Those driving on the Seward Highway will soon reach Portage, where a toll road leads to Whittier - for its ferry to Valdez. From Anchorage, northerly attractions are best reached via the Glenn Highway, unless you fancy chartering a small plane and marveling at the subsequent aerial views.

Kenai Peninsula

The Kenai Peninsula stands on the southerly coastline of Alaska and extends to the southwest of the Chugach Mountains and directly to the south of Anchorage. Separated from the mainland by the Prince William Sound (east) and the Cook Inlet (west), the Kenai Peninsula is edged by the Kenai Mountains and the Kenai Fjords National Park. Amongst the main attractions on the peninsula are the innumerable hiking trails and kayaking opportunities, together with the town of Seward and its Alaska SeaLife Center, and also the Sterling Highway, where both the historical mining town of Hope and the popular tourist destination of Homer are to be found.

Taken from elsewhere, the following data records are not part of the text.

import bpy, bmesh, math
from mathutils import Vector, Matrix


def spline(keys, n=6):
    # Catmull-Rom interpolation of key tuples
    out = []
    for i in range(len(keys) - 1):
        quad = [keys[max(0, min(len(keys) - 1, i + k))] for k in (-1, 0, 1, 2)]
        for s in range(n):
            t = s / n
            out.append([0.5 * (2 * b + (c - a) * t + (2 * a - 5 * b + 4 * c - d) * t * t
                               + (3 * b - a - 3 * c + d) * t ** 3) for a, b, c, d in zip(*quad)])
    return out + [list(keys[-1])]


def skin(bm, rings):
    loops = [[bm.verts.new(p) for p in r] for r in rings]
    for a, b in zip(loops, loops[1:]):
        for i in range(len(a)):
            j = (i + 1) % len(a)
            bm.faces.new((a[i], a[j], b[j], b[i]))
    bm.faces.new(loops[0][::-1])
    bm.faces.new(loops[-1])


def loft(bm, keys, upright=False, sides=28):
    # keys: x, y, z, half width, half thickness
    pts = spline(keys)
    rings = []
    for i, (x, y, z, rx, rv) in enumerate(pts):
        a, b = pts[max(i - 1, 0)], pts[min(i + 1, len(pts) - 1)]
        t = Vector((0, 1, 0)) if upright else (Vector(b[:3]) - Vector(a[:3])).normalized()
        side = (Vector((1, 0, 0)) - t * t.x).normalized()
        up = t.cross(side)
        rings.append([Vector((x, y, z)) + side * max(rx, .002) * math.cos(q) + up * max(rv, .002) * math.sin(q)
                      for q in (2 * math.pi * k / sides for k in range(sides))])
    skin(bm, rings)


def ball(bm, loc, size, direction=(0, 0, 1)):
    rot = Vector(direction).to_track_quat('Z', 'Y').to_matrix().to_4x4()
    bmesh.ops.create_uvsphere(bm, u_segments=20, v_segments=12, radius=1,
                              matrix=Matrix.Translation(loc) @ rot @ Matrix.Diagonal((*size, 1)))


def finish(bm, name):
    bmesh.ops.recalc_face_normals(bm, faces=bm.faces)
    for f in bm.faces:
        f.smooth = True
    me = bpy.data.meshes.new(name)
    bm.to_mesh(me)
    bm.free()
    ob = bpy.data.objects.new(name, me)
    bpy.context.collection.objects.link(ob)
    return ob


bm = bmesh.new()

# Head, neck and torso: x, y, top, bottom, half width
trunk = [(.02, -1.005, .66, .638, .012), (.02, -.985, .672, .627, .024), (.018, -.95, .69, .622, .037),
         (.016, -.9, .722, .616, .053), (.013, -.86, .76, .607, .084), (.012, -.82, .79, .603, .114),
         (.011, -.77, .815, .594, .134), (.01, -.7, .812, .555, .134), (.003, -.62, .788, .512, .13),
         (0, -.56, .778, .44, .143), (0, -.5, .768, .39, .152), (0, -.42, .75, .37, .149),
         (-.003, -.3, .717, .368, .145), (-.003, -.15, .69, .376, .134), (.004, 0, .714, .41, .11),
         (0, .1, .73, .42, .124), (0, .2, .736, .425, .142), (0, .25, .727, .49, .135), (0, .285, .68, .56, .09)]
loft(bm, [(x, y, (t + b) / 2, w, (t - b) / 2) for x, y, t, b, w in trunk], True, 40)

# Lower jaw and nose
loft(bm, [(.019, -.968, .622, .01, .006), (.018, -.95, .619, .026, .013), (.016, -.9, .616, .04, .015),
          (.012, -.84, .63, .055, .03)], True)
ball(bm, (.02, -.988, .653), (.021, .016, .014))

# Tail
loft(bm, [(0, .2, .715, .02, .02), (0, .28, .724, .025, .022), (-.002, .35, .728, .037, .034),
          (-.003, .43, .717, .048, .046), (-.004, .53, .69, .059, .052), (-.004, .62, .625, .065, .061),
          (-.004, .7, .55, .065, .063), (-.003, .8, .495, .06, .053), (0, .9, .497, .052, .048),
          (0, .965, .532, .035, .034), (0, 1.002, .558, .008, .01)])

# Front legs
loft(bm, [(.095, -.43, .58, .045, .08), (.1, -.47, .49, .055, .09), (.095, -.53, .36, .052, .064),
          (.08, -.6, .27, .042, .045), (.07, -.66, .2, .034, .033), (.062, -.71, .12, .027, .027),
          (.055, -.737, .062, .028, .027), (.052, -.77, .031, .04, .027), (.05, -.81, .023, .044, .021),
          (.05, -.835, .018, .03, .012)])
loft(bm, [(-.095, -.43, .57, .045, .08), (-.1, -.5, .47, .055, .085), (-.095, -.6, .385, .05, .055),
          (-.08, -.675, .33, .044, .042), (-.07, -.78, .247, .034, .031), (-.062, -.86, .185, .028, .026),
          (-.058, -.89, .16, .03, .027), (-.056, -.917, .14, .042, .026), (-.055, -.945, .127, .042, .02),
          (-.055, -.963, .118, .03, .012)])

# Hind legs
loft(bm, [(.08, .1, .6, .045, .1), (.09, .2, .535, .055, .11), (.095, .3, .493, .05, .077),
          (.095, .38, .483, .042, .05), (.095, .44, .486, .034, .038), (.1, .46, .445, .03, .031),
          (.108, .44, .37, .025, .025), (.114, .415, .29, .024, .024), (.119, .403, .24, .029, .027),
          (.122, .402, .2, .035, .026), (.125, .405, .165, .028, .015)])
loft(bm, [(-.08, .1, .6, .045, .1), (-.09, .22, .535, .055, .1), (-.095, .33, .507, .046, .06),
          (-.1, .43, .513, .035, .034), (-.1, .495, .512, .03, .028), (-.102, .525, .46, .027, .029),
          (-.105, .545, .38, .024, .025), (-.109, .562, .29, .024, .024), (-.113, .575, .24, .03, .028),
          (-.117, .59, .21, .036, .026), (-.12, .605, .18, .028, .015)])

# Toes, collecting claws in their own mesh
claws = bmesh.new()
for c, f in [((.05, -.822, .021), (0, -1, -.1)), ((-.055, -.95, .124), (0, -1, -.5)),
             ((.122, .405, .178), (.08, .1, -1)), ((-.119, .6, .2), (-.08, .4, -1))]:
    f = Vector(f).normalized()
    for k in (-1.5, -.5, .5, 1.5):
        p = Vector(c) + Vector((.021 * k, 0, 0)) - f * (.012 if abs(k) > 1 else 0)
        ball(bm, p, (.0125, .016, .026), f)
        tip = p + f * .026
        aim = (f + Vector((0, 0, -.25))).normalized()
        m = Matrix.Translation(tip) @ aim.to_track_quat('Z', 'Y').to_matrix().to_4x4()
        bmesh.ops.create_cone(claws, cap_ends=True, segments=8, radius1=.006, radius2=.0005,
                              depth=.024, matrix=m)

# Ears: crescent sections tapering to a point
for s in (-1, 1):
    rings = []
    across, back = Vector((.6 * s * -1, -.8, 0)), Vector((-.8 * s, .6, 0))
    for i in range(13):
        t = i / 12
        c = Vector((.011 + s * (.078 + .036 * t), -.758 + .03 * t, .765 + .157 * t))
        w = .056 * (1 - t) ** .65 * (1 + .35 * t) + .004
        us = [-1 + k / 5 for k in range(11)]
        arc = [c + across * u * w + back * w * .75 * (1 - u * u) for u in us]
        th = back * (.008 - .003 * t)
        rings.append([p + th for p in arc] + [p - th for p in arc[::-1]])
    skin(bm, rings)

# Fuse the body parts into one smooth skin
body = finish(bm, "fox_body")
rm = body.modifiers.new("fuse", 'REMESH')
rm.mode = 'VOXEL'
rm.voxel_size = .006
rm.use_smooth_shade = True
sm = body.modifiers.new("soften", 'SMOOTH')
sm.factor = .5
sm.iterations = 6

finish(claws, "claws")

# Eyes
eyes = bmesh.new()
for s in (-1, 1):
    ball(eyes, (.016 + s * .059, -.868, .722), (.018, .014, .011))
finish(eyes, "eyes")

Homer (Kenai Peninsula)

The small town of Homer is an especially friendly and charming spot on the Kenai Peninsula, and lies approximately 223 miles / 359 km to the southwest of Anchorage, where it has become a popular weekend getaway. Homer's main attractions tend to relate to its stunning setting, with the town being located alongside the beautiful Kachemak Bay and surrounded by a series of majestic mountains. There is a definite Bohemian atmosphere within Homer, with many 'New Age' artists and hippies now residing here. Top attractions include the Kachemak Bay State Park, the Skyline Drive and the Homer Spit - a 4.5-mile / 7-km narrow peninsula jutting out into the bay. Native Alaskan artifacts and marine displays are situated within the Pratt Museum, while the best hiking trails and beaches are situated along the Shoreline Route.

Prince William Sound

A northerly inlet of the Gulf of Alaska, the Prince William Sound is flanked by a towering mountain range and is brimming with native flora and fauna, with wildlife attractions including sea lions and harbor seals, sea otters, grizzly bears and even killer whales (Orcas). The Prince William Sound is part of the Chugach National Forest and is home to a collection of small islands, such as Cordova, Hawkins Island, Hinchinbrook Island, Montague Island, Whittier and Evans Island, the latter of which is where the busy Alaskan fishing port of Valdez is sited.